BRUSSELS (Reuters) - EU antitrust regulators are set to fine Nippon Yusen KK (NYK) (9101.T) and several other Japanese shippers as well as Norwegian Wallenius Wilhelmsen Logistics ASA (WWL) (WWLO.OL) in the coming weeks for rigging bids for shipping cars, according to people with knowledge of the matter.
The EU sanctions follow a near six-year investigation which started with dawn raids by the European Commission in September 2012 in coordination with Japanese and U.S. antitrust authorities.
Competition regulators around the world have penalised a number of shippers in recent years for fixing prices and dividing the markets for shipping cars and other products on various routes.
Norwegian shipping company Wilh. Wilhelmsen ASA (WWI.OL) confirmed at the time the raids at its 50 percent-owned Wallenius Wilhelmsen unit and EUKOR, in which it has a 40 percent stake.

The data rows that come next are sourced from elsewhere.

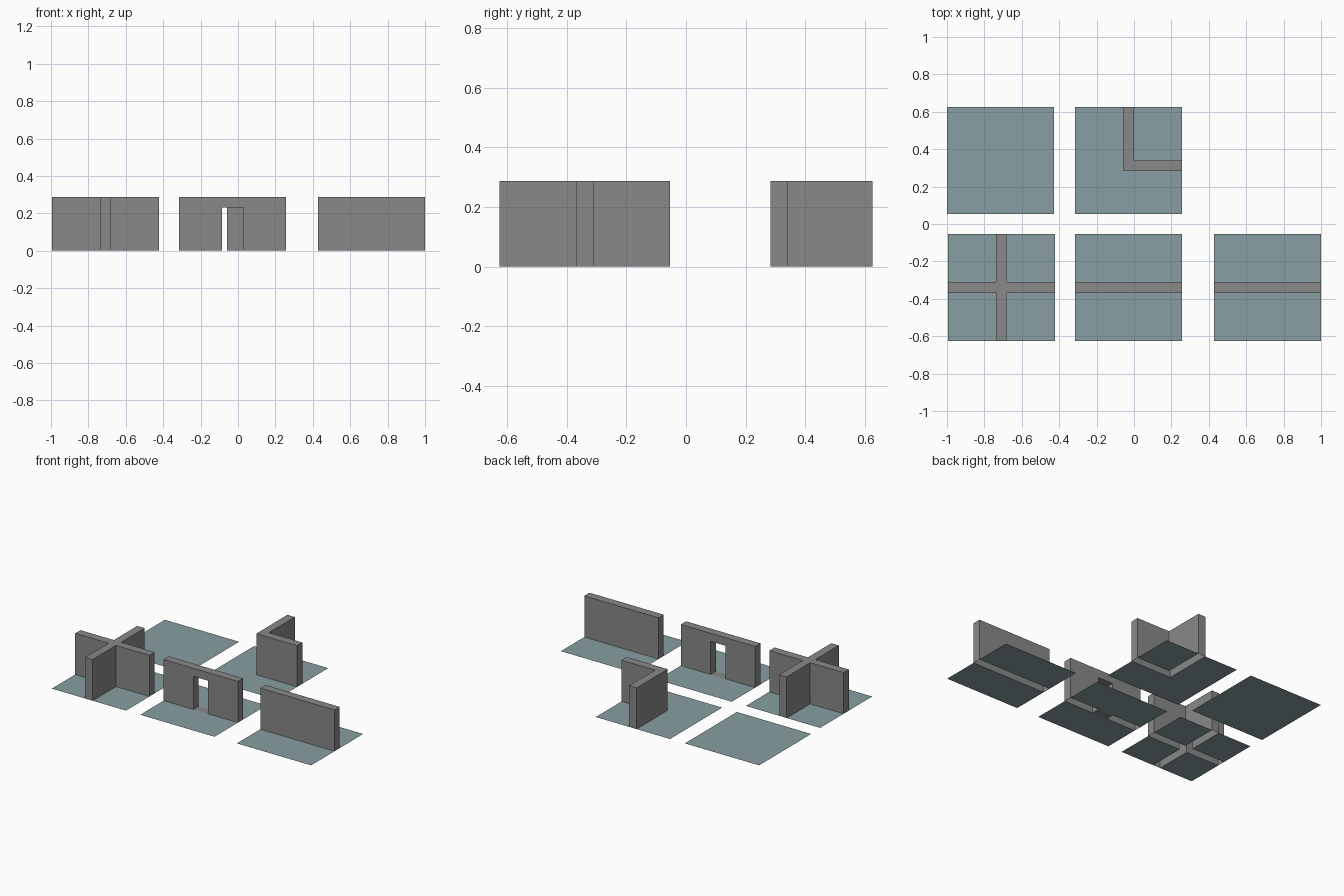
import bpy, bmesh

if "Cube" in bpy.data.objects:
    bpy.data.objects.remove(bpy.data.objects["Cube"])

S = 0.2857      # half tile width
T = 0.0286      # half wall thickness
H = 0.2865      # wall height
DOOR_H = 0.23   # doorway height


def material(name, color):
    m = bpy.data.materials.new(name)
    m.diffuse_color = (*color, 1)
    m.use_nodes = True
    m.node_tree.nodes["Principled BSDF"].inputs["Base Color"].default_value = m.diffuse_color
    return m


FLOOR = material("blue_grey_floor", (0.25, 0.345, 0.365))
WALL = material("grey_wall", (0.25, 0.25, 0.25))


def make_object(name, quads, mat, loc):
    bm = bmesh.new()
    for q in quads:
        bm.faces.new([bm.verts.new(p) for p in q])
    bmesh.ops.remove_doubles(bm, verts=bm.verts, dist=1e-5)
    me = bpy.data.meshes.new(name)
    bm.to_mesh(me)
    bm.free()
    me.materials.append(mat)
    ob = bpy.data.objects.new(name, me)
    ob.location = (*loc, 0)
    bpy.context.collection.objects.link(ob)


def inside(rects, x, y):
    return any(a < x < b and c < y < d for a, b, c, d in rects)


def tile(name, loc, walls=(), doors=()):
    """Flat floor with open-bottomed wall shells; rects are x0, x1, y0, y1."""
    rects = list(walls) + list(doors)
    xs = sorted({-S, S} | {v for r in rects for v in r[:2]})
    ys = sorted({-S, S} | {v for r in rects for v in r[2:]})

    def kind(i, j):
        if not (0 <= i < len(xs) - 1 and 0 <= j < len(ys) - 1):
            return "floor"
        x, y = (xs[i] + xs[i + 1]) / 2, (ys[j] + ys[j + 1]) / 2
        if inside(doors, x, y):
            return "door"
        return "wall" if inside(walls, x, y) else "floor"

    floor, wall = [], []
    for i in range(len(xs) - 1):
        for j in range(len(ys) - 1):
            c = [(xs[i], ys[j]), (xs[i + 1], ys[j]),
                 (xs[i + 1], ys[j + 1]), (xs[i], ys[j + 1])]

            def flat(z):
                return [(x, y, z) for x, y in c]

            k = kind(i, j)
            if k == "floor":
                floor.append(flat(0))
                continue
            wall.append(flat(H))
            if k == "door":     # threshold and underside of lintel
                wall += [flat(0), flat(DOOR_H)[::-1]]
            # sides, only where the neighbouring cell is open
            for e, (di, dj) in enumerate(((0, -1), (1, 0), (0, 1), (-1, 0))):
                n = kind(i + di, j + dj)
                if n == k or (k == "door" and n == "wall"):
                    continue
                z0 = DOOR_H if k == "door" else 0
                z1 = DOOR_H if n == "door" else H
                a, b = c[e], c[(e + 1) % 4]
                wall.append([(*a, z0), (*b, z0), (*b, z1), (*a, z1)])

    make_object(name + "_floor", floor, FLOOR, loc)
    if wall:
        make_object(name + "_wall", wall, WALL, loc)


ROW = 0.339
ACROSS = (-S, S, -T, T)
L0, L1 = -0.0555, 0.0015    # corner wall sits slightly forward

tile("plain", (-0.7143, ROW))
tile("corner", (-0.029, ROW), [(-T, T, L0, S), (-T, S, L0, L1)])
tile("crossing", (-0.709, -ROW), [ACROSS, (-T, T, -S, S)])
tile("doorway", (-0.029, -ROW), [ACROSS], [(-0.0571, 0.0571, -T, T)])
tile("straight", (0.7143, -ROW), [ACROSS])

The Commission, which can penalise companies up to 10 percent of their global turnover for breaching EU antitrust rules, said at the time that the services under investigation included shipping cars, construction materials and agricultural machinery. It did not name the companies.
Japan No. 1 container shipper NYK, K Line and Mitsui in their 2017 annual reports said they were being investigated by competition authorities in Europe.

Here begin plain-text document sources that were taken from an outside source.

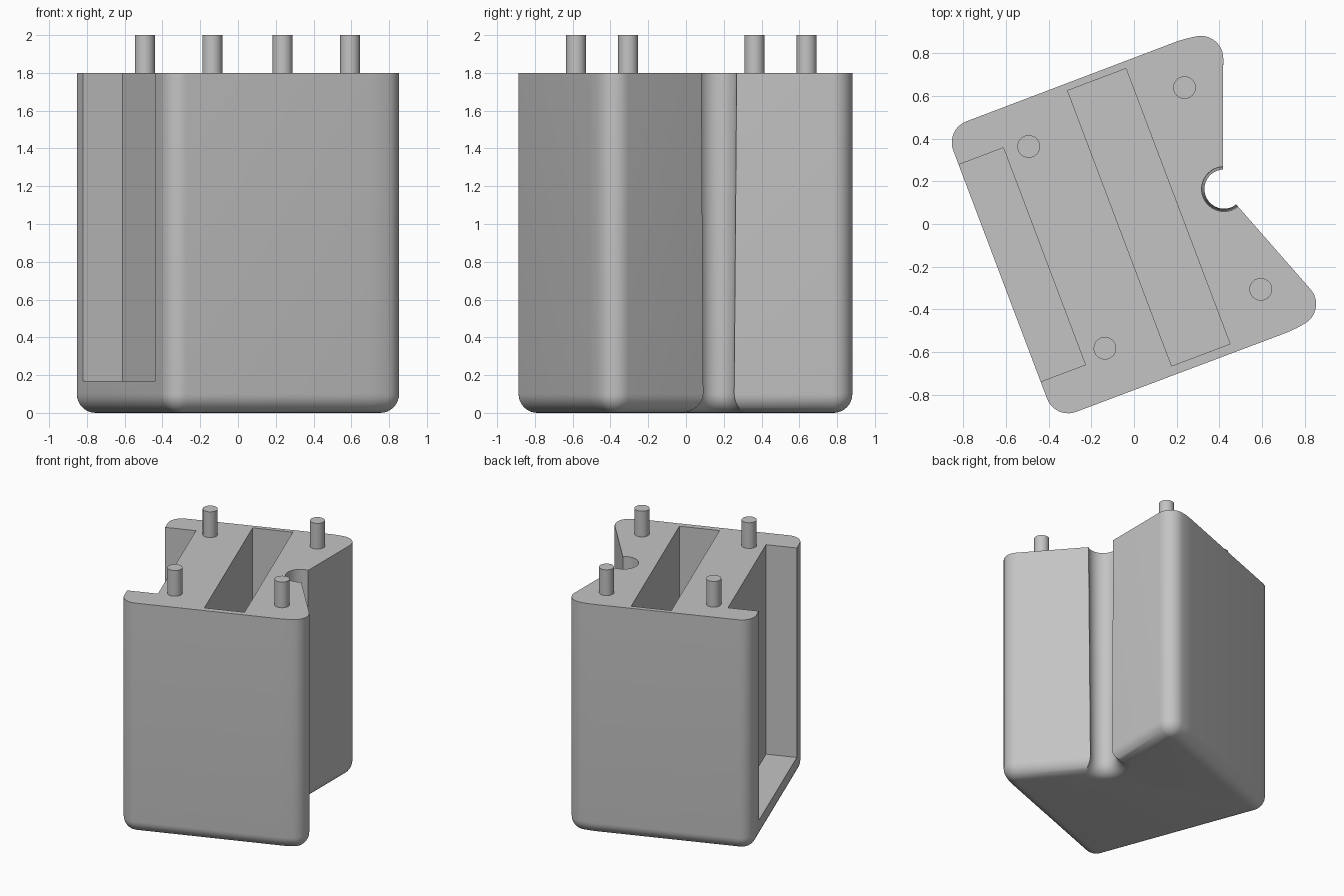
import bpy, bmesh
from math import sin, cos, pi, radians, sqrt, atan2
from mathutils import Vector

cube = bpy.data.objects.get("Cube")
if cube:
    bpy.data.objects.remove(cube, do_unlink=True)

TURN = radians(20.7)     # block is turned about z; walls of the waist slope by the same angle
TOP, FLOOR = 1.8, 0.17
FILLET, CORNER, SWEEP = 0.1, 0.105, 0.6
LEFT, RIGHT = Vector((-0.565, 0.622)), Vector((0.567, 0.615))
GROOVE = Vector((0.452, 0.004))

grey = bpy.data.materials.new("plain grey")
grey.use_nodes = True
grey.diffuse_color = (0.55, 0.55, 0.55, 1)
grey.node_tree.nodes["Principled BSDF"].inputs["Base Color"].default_value = grey.diffuse_color


def make(name, bm):
    bmesh.ops.recalc_face_normals(bm, faces=bm.faces)
    mesh = bpy.data.meshes.new(name)
    bm.to_mesh(mesh)
    bm.free()
    mesh.materials.append(grey)
    obj = bpy.data.objects.new(name, mesh)
    obj.rotation_euler.z = TURN
    bpy.context.collection.objects.link(obj)
    return obj


def select(obj):
    bpy.ops.object.select_all(action='DESELECT')
    obj.select_set(True)
    bpy.context.view_layer.objects.active = obj


def arc(centre, r, a, b, n):
    return [centre + r * Vector((cos(a + (b - a) * i / n), sin(a + (b - a) * i / n)))
            for i in range(n + 1)]


def outline(inset, groove_r):
    """Half outline from groove to left side, then its mirror image, then the groove."""
    r = CORNER - inset
    lean = pi / 2 - radians(10.7)
    big = RIGHT - (SWEEP - CORNER) * Vector((cos(lean), sin(lean)))
    half = arc(RIGHT, r, -TURN, lean, 12)
    half += arc(big, SWEEP - inset, lean, pi / 2, 5)[1:]
    half += arc(LEFT, r, pi / 2, pi, 10)
    mirrored = [Vector((p.x, -p.y)) for p in reversed(half)]
    # groove arc ends where it meets the two sloping walls
    n, t = Vector((cos(TURN), -sin(TURN))), Vector((sin(TURN), cos(TURN)))
    h = n.dot(RIGHT - Vector((GROOVE.x, 0))) + r
    end = n * h + t * sqrt(groove_r ** 2 - h * h)
    a = atan2(end.y, end.x)
    return half + mirrored + arc(GROOVE, groove_r, 2 * pi - a, a, 24)


# block: stacked outlines, rounded along the bottom, groove slightly tapered
bm = bmesh.new()
levels = [(FILLET * (1 - sin(i * pi / 16)), FILLET * (1 - cos(i * pi / 16))) for i in range(9)]
levels.append((0, TOP))
rings = []
for inset, z in levels:
    groove_r = 0.091 + 0.014 * z / TOP + inset
    rings.append([bm.verts.new((p.x, p.y, z)) for p in outline(inset, groove_r)])
for low, high in zip(rings, rings[1:]):
    for i in range(len(low)):
        bm.faces.new((low[i - 1], low[i], high[i], high[i - 1]))
bm.faces.new(rings[0])
bm.faces.new(rings[-1])
block = make("block", bm)


# pockets: a closed one in the middle, one open through the left wall
def cut_box(x0, x1, y0, y1):
    bm = bmesh.new()
    bmesh.ops.create_cube(bm, size=1)
    size = Vector((x1 - x0, y1 - y0, 2 - FLOOR))
    for v in bm.verts:
        v.co = Vector((v.co.x * size.x + (x0 + x1) / 2,
                       v.co.y * size.y + (y0 + y1) / 2,
                       v.co.z * size.z + (2 + FLOOR) / 2))
    cutter = make("pocket_cutter", bm)
    cutter.hide_render = True
    select(block)
    mod = block.modifiers.new("pocket", 'BOOLEAN')
    mod.operation, mod.solver, mod.object = 'DIFFERENCE', 'EXACT', cutter
    bpy.context.view_layer.update()
    bpy.ops.object.modifier_apply(modifier=mod.name)
    bpy.data.objects.remove(cutter, do_unlink=True)


cut_box(-0.07, 0.222, -0.684, 0.694)
cut_box(-0.9, -0.446, -0.536, 0.55)
select(block)
bpy.ops.object.shade_smooth_by_angle(angle=radians(30))

# four locating pins on top
for side, x in (("left", 0.447), ("right", -0.333)):
    for end, y in (("back", 0.514), ("front", -0.496)):
        bm = bmesh.new()
        bmesh.ops.create_cone(bm, cap_ends=True, segments=32, radius1=0.053, radius2=0.053, depth=0.22)
        bmesh.ops.translate(bm, verts=bm.verts, vec=(x, y, TOP + 0.09))
        pin = make(f"pin_{end}_{side}", bm)
        select(pin)
        bpy.ops.object.shade_smooth_by_angle(angle=radians(30))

The EU competition authority and WWL declined to comment. European subsidiaries of the Japanese shippers did not immediately respond to requests for comment. Their parent companies were not immediately available to comment outside office hours.

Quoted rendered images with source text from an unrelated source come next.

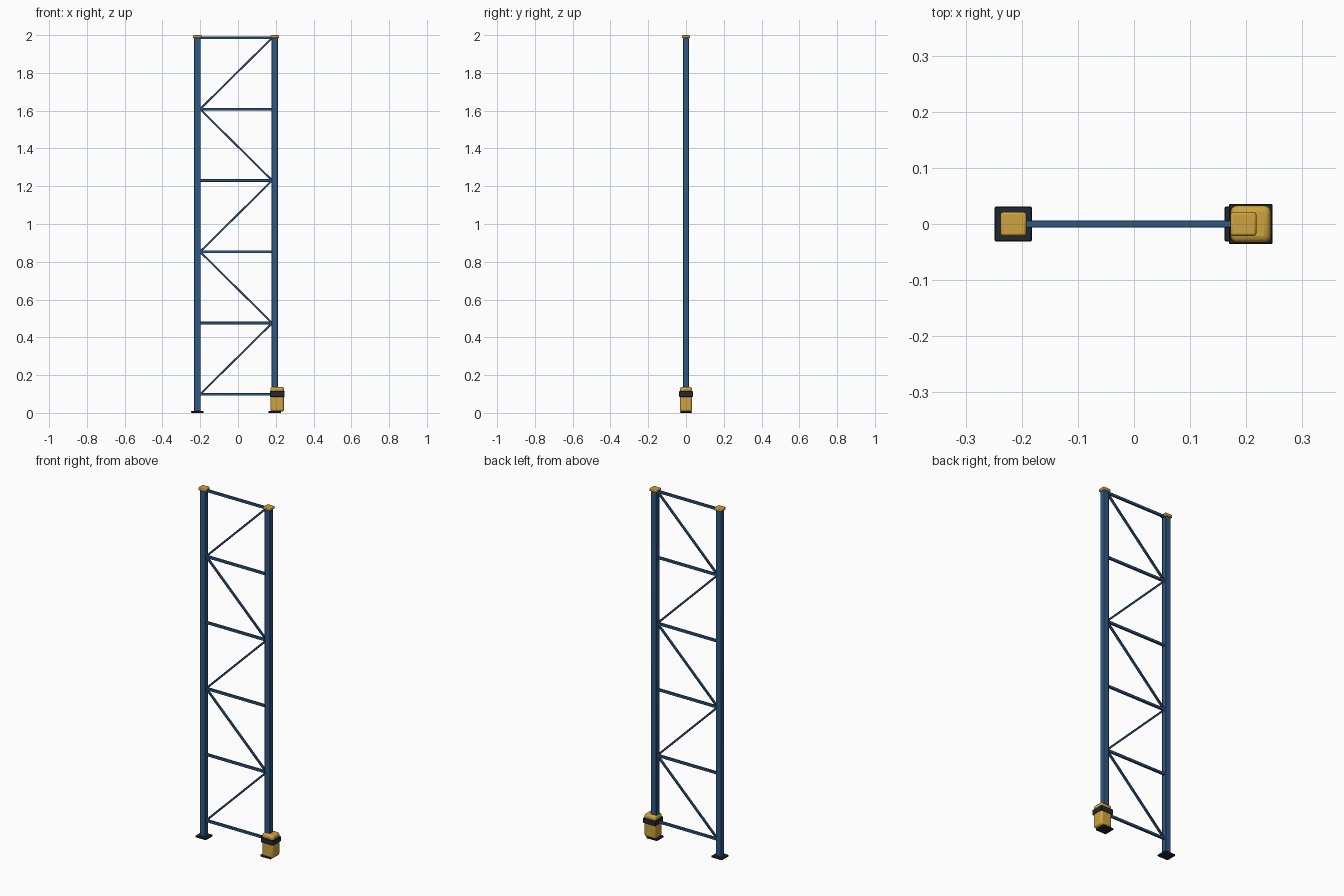
import bpy
import math
from mathutils import Vector

cube = bpy.data.objects.get("Cube")
if cube:
    bpy.data.objects.remove(cube, do_unlink=True)


def material(name, rgb):
    mat = bpy.data.materials.new(name)
    mat.use_nodes = True
    mat.diffuse_color = (*rgb, 1)
    mat.node_tree.nodes["Principled BSDF"].inputs["Base Color"].default_value = (*rgb, 1)
    return mat


BLUE = material("blue steel", (0.03, 0.1, 0.23))
YELLOW = material("safety yellow", (0.62, 0.37, 0.05))
DARK = material("dark steel", (0.015, 0.019, 0.03))


def box(name, centre, size, mat, bevel=0.0, segments=1, angle=0.0):
    """Bevelled box, turned in the frame's plane by angle."""
    bpy.ops.mesh.primitive_cube_add(size=1, location=centre)
    obj = bpy.context.object
    obj.name = name
    obj.scale = size
    bpy.ops.object.transform_apply(location=False, rotation=False, scale=True)
    obj.rotation_euler.y = angle
    obj.data.materials.append(mat)
    if bevel:
        mod = obj.modifiers.new("Bevel", "BEVEL")
        mod.width = bevel
        mod.segments = segments
        bpy.ops.object.shade_smooth_by_angle(angle=math.radians(35))
    return obj


def brace(name, start, end, thickness):
    """Square bar between two points of the frame's plane."""
    a, b = Vector(start), Vector(end)
    d = b - a
    box(name, (a + b) / 2, (d.length, 0.013, thickness), BLUE, 0.0015, 1,
        -math.atan2(d.z, d.x))


LEFT, RIGHT = -0.215, 0.195

# Posts with foot plates and top caps
for side, x in (("right", LEFT), ("left", RIGHT)):
    box(side + "_post", (x, 0, 0.995), (0.034, 0.03, 1.98), BLUE, 0.003, 2)
    box(side + "_foot_plate", (x, 0, 0.005), (0.067, 0.062, 0.01), DARK, 0.002)
    box(side + "_cap", (x, 0, 1.992), (0.046, 0.042, 0.016), YELLOW, 0.004, 2)

# Horizontal braces and zigzag diagonals
levels = [0.098 + 0.3775 * i for i in range(6)]
ends = (LEFT + 0.014, RIGHT - 0.014)
for i, z in enumerate(levels):
    brace(f"horizontal_brace_{i + 1}", (ends[0], 0, z), (ends[1], 0, z), 0.014)
for i, (low, high) in enumerate(zip(levels, levels[1:])):
    a, b = (ends[0], ends[1]) if i % 2 == 0 else (ends[1], ends[0])
    if a > b:
        brace(f"diagonal_brace_{i + 1}", (b, 0, high), (a, 0, low), 0.01)
    else:
        brace(f"diagonal_brace_{i + 1}", (a, 0, low), (b, 0, high), 0.01)

# Impact guard with its strap around the left post
box("post_guard", (0.208, 0, 0.0725), (0.072, 0.066, 0.131), YELLOW, 0.012, 3)
box("guard_strap", (0.208, 0, 0.1), (0.078, 0.072, 0.03), DARK, 0.002)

WWL took a $200 million provision for all its antitrust cases in the third quarter of 2015, of which $98.5 million was for a U.S. fine, $34 million for a Japanese sanction and $7 million (5.07 million pounds) for a Chinese penalty. EUKOR was fined $44 million in the Chinese case.
Australia fined and convicted NYK last year for operating a cartel over vehicle transport to the country.
The Japan Fair Trade Commission in March 2014 handed down fines to NYK, K Line, WWL and Nissan Motor Car Carrier for fixing prices of auto shipments from Japan to North America, Europe and the Middle East while Mitsui escaped a sanction.
Additional reporting by Ole Petter Skonnord in Oslo, editing by David Evans